Work task:
Using the listing below, set down exactly the lines starting at the line that contains "(0.705, -0.09), (0.705, 0.50), (0.338, 0.50), (0.338, -0.09)]" and ending at the line that contains "0.50), (0.338, 0.50)]", both included, and no others.

Task input:
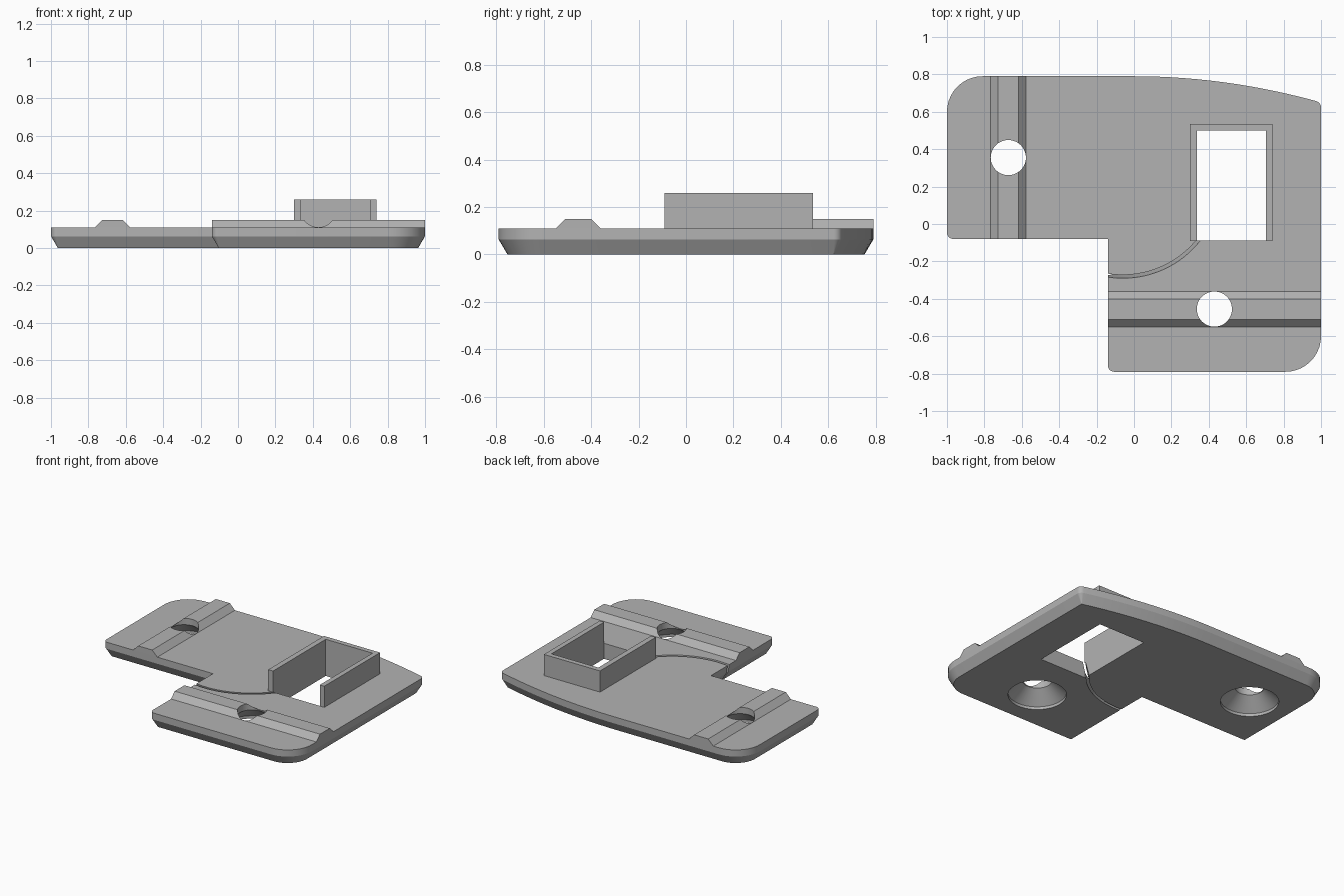
import bpy, bmesh
from math import sin, cos, radians, pi, tan
from mathutils import Vector

if "Cube" in bpy.data.objects:
    bpy.data.objects.remove(bpy.data.objects["Cube"])

grey = bpy.data.materials.new("light grey")
grey.use_nodes = True
COLOR = (0.45, 0.45, 0.45, 1)
grey.diffuse_color = COLOR
grey.node_tree.nodes["Principled BSDF"].inputs["Base Color"].default_value = COLOR

TOP, RIDGE_TOP, WALL_TOP = 0.11, 0.15, 0.26


def loft(name, rings):
    """Solid through equal-length rings of 3D points, capped at both ends."""
    bm = bmesh.new()
    loops = [[bm.verts.new(p) for p in ring] for ring in rings]
    n = len(loops[0])
    for a, b in zip(loops, loops[1:]):
        for i in range(n):
            j = (i + 1) % n
            bm.faces.new((a[i], a[j], b[j], b[i]))
    bm.faces.new(loops[0][::-1])
    bm.faces.new(loops[-1])
    bmesh.ops.recalc_face_normals(bm, faces=bm.faces)
    mesh = bpy.data.meshes.new(name)
    bm.to_mesh(mesh)
    bm.free()
    mesh.materials.append(grey)
    ob = bpy.data.objects.new(name, mesh)
    bpy.context.collection.objects.link(ob)
    return ob


def flat(points, z):
    return [(x, y, z) for x, y in points]


def fillet(prev, corner, nxt, r, steps=10):
    """Points of a round corner between two straight edges."""
    p = Vector(corner)
    u, v = (Vector(prev) - p).normalized(), (Vector(nxt) - p).normalized()
    half = u.angle(v) / 2
    centre = p + (u + v).normalized() * (r / sin(half))
    start = p + u * (r / tan(half)) - centre
    end = p + v * (r / tan(half)) - centre
    sweep = start.angle(end)
    return [centre + (start * sin((1 - t) * sweep) + end * sin(t * sweep)) / sin(sweep)
            for t in (k / steps for k in range(steps + 1))]


def outline(d):
    """L-shaped plate outline, moved inward by d."""
    big, small = 0.19 - d, max(0.035 - d, 0.003)
    back = 0.79 - d
    bow = [(x, back - 0.14 * x * x) for x in (k / 14 * 0.95 for k in range(14, -1, -1))]
    corners = [((-1 + d, -0.08 + d), small), ((-0.14 + d, -0.08 + d), 0),
               ((-0.14 + d, -0.79 + d), small), ((1 - d, -0.79 + d), big),
               ((1 - d, back - 0.14 * (1 - d) ** 2), small)]
    corners += [(p, 0) for p in bow] + [((-1 + d, back), big)]
    pts = []
    for i, (p, r) in enumerate(corners):
        if r:
            nxt = corners[(i + 1) % len(corners)][0]
            pts += fillet(corners[i - 1][0], p, nxt, r)
        else:
            pts.append(p)
    return pts


def circle(cx, cy, r, z, n=48):
    return [(cx + r * cos(2 * pi * k / n), cy + r * sin(2 * pi * k / n), z) for k in range(n)]


def cut(ob, cutters):
    for c in cutters:
        m = ob.modifiers.new("cut", 'BOOLEAN')
        m.operation, m.solver, m.object = 'DIFFERENCE', 'EXACT', c
    graph = bpy.context.evaluated_depsgraph_get()
    mesh = bpy.data.meshes.new_from_object(ob.evaluated_get(graph))
    ob.modifiers.clear()
    ob.data = mesh


# Base plate with chamfered underside
plate = loft("base_plate", [flat(outline(0.037), 0), flat(outline(0), 0.063), flat(outline(0), TOP)])

# Raised ridges with sloping sides
section = [(-0.095, TOP), (-0.055, RIDGE_TOP), (0.055, RIDGE_TOP), (0.095, TOP)]
side_ridge = loft("side_ridge", [[(-0.672 + o, y, z) for o, z in section] for y in (-0.08, 0.79)])
front_ridge = loft("front_ridge", [[(x, -0.455 + o, z) for o, z in section] for x in (-0.14, 1)])

# Three-sided wall around the window
wall = [(0.30, -0.09), (0.30, 0.535), (0.74, 0.535), (0.74, -0.09),
        (0.705, -0.09), (0.705, 0.50), (0.338, 0.50), (0.338, -0.09)]
window_wall = loft("window_wall", [flat(wall, TOP), flat(wall, WALL_TOP)])


# Countersunk screw holes
def screw_hole(name, x, y):
    steps = ((0.188, -0.05), (0.188, 0.02), (0.094, 0.105), (0.094, 0.3))
    return loft(name, [circle(x, y, r, z) for r, z in steps])


side_hole = screw_hole("side_hole_cutter", -0.672, 0.355)
front_hole = screw_hole("front_hole_cutter", 0.43, -0.455)

# Window opening
opening = [(0.338, -0.088), (0.705, -0.088), (0.705, 0.50), (0.338, 0.50)]
window = loft("window_cutter", [flat(opening, -0.05), flat(opening, 0.2)])


# Slanted curved slit from the inner edge to the window
def slit_ring(z):
    shift = 0.2 * (z - TOP)
    angles = [radians(-108 + 75 * k / 36) for k in range(37)]
    def arc(r):
        return [(-0.06 + r * cos(a), 0.238 + r * sin(a), z) for a in angles]
    return arc(0.51 + shift) + arc(0.528 + shift)[::-1]


slit = loft("slit_cutter", [slit_ring(-0.02), slit_ring(0.13)])

cut(plate, [side_hole, front_hole, window, slit])
cut(side_ridge, [side_hole])
cut(front_ridge, [front_hole])
for c in (side_hole, front_hole, window, slit):
    bpy.data.objects.remove(c)

# Smooth shading with sharp edges kept
bpy.ops.object.select_all(action='DESELECT')
for ob in (plate, side_ridge, front_ridge, window_wall):
    ob.select_set(True)
bpy.context.view_layer.objects.active = plate
bpy.ops.object.shade_smooth_by_angle(angle=radians(25))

Exercise answer:
        (0.705, -0.09), (0.705, 0.50), (0.338, 0.50), (0.338, -0.09)]
window_wall = loft("window_wall", [flat(wall, TOP), flat(wall, WALL_TOP)])


# Countersunk screw holes
def screw_hole(name, x, y):
    steps = ((0.188, -0.05), (0.188, 0.02), (0.094, 0.105), (0.094, 0.3))
    return loft(name, [circle(x, y, r, z) for r, z in steps])


side_hole = screw_hole("side_hole_cutter", -0.672, 0.355)
front_hole = screw_hole("front_hole_cutter", 0.43, -0.455)

# Window opening
opening = [(0.338, -0.088), (0.705, -0.088), (0.705, 0.50), (0.338, 0.50)]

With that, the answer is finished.